Information supplied —
╔══
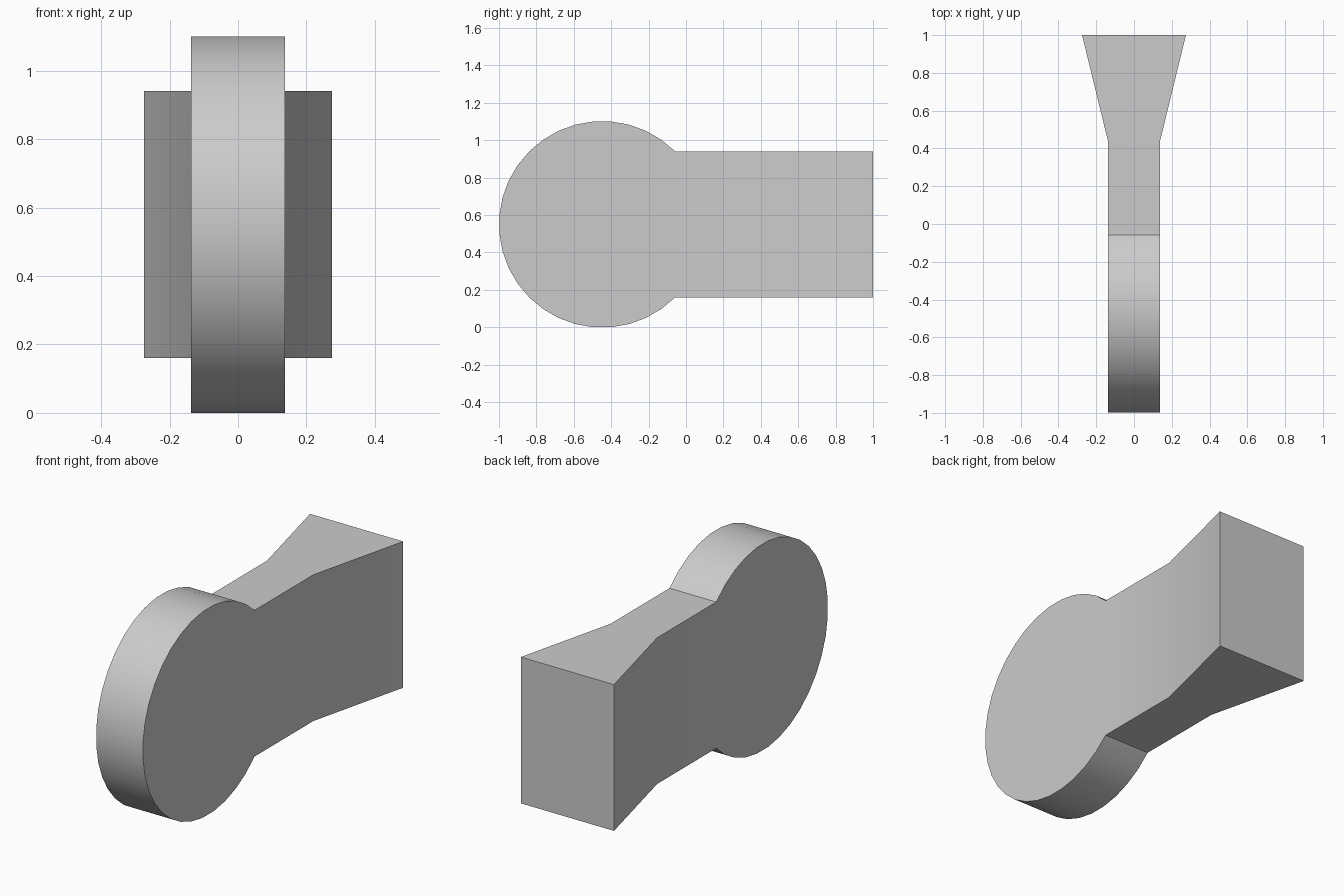
import bpy, bmesh, math

cube = bpy.data.objects.get("Cube")
if cube:
    bpy.data.objects.remove(cube, do_unlink=True)

grey = bpy.data.materials.new("plain_grey")
grey.use_nodes = True
colour = (0.6, 0.6, 0.6, 1)
grey.diffuse_color = colour
grey.node_tree.nodes["Principled BSDF"].inputs["Base Color"].default_value = colour

# Main dimensions
RADIUS, CENTRE_Y, CENTRE_Z = 0.552, -0.448, 0.55
SEGMENTS = 27
HALF_THICK, HALF_END = 0.138, 0.275
FLARE_Y, END_Y = 0.44, 1.0

# Side outline: round head open at the back, running into the straight neck
outline = []
for i in range(SEGMENTS + 1):
    a = math.radians(45 + 270 * i / SEGMENTS)
    outline.append((CENTRE_Y + RADIUS * math.cos(a), CENTRE_Z + RADIUS * math.sin(a)))
top_z, bottom_z = outline[0][1], outline[-1][1]
outline += [(FLARE_Y, bottom_z), (FLARE_Y, top_z)]

bm = bmesh.new()
sides = []
for s in (-1, 1):
    body = [bm.verts.new((s * HALF_THICK, y, z)) for y, z in outline]
    end = [bm.verts.new((s * HALF_END, END_Y, z)) for z in (bottom_z, top_z)]
    head = body[:-2]
    # Flat head, neck panel and flared panel
    bm.faces.new(head)
    bm.faces.new((head[0], head[-1], body[-2], body[-1]))
    bm.faces.new((body[-1], body[-2], end[0], end[1]))
    sides.append(head + [body[-2]] + end + [body[-1]])

# Rim, neck edges and end face join the two sides
left, right = sides
for i in range(len(left)):
    j = (i + 1) % len(left)
    bm.faces.new((left[i], left[j], right[j], right[i]))
bmesh.ops.recalc_face_normals(bm, faces=bm.faces)

mesh = bpy.data.meshes.new("round_head_with_flared_neck")
bm.to_mesh(mesh)
bm.free()
mesh.materials.append(grey)
body = bpy.data.objects.new("round_head_with_flared_neck", mesh)
bpy.context.collection.objects.link(body)

# Smooth rim with crisp corners
bpy.ops.object.select_all(action='DESELECT')
body.select_set(True)
bpy.context.view_layer.objects.active = body
bpy.ops.object.shade_smooth_by_angle(angle=math.radians(30))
╚══
Exercise goal — Starting from the line holding "sides.append(head + [body[-2]]", restate the remaining lines of the data word for word, including the last.

Solution for this problem —
    sides.append(head + [body[-2]] + end + [body[-1]])

# Rim, neck edges and end face join the two sides
left, right = sides
for i in range(len(left)):
    j = (i + 1) % len(left)
    bm.faces.new((left[i], left[j], right[j], right[i]))
bmesh.ops.recalc_face_normals(bm, faces=bm.faces)

mesh = bpy.data.meshes.new("round_head_with_flared_neck")
bm.to_mesh(mesh)
bm.free()
mesh.materials.append(grey)
body = bpy.data.objects.new("round_head_with_flared_neck", mesh)
bpy.context.collection.objects.link(body)

# Smooth rim with crisp corners
bpy.ops.object.select_all(action='DESELECT')
body.select_set(True)
bpy.context.view_layer.objects.active = body
bpy.ops.object.shade_smooth_by_angle(angle=math.radians(30))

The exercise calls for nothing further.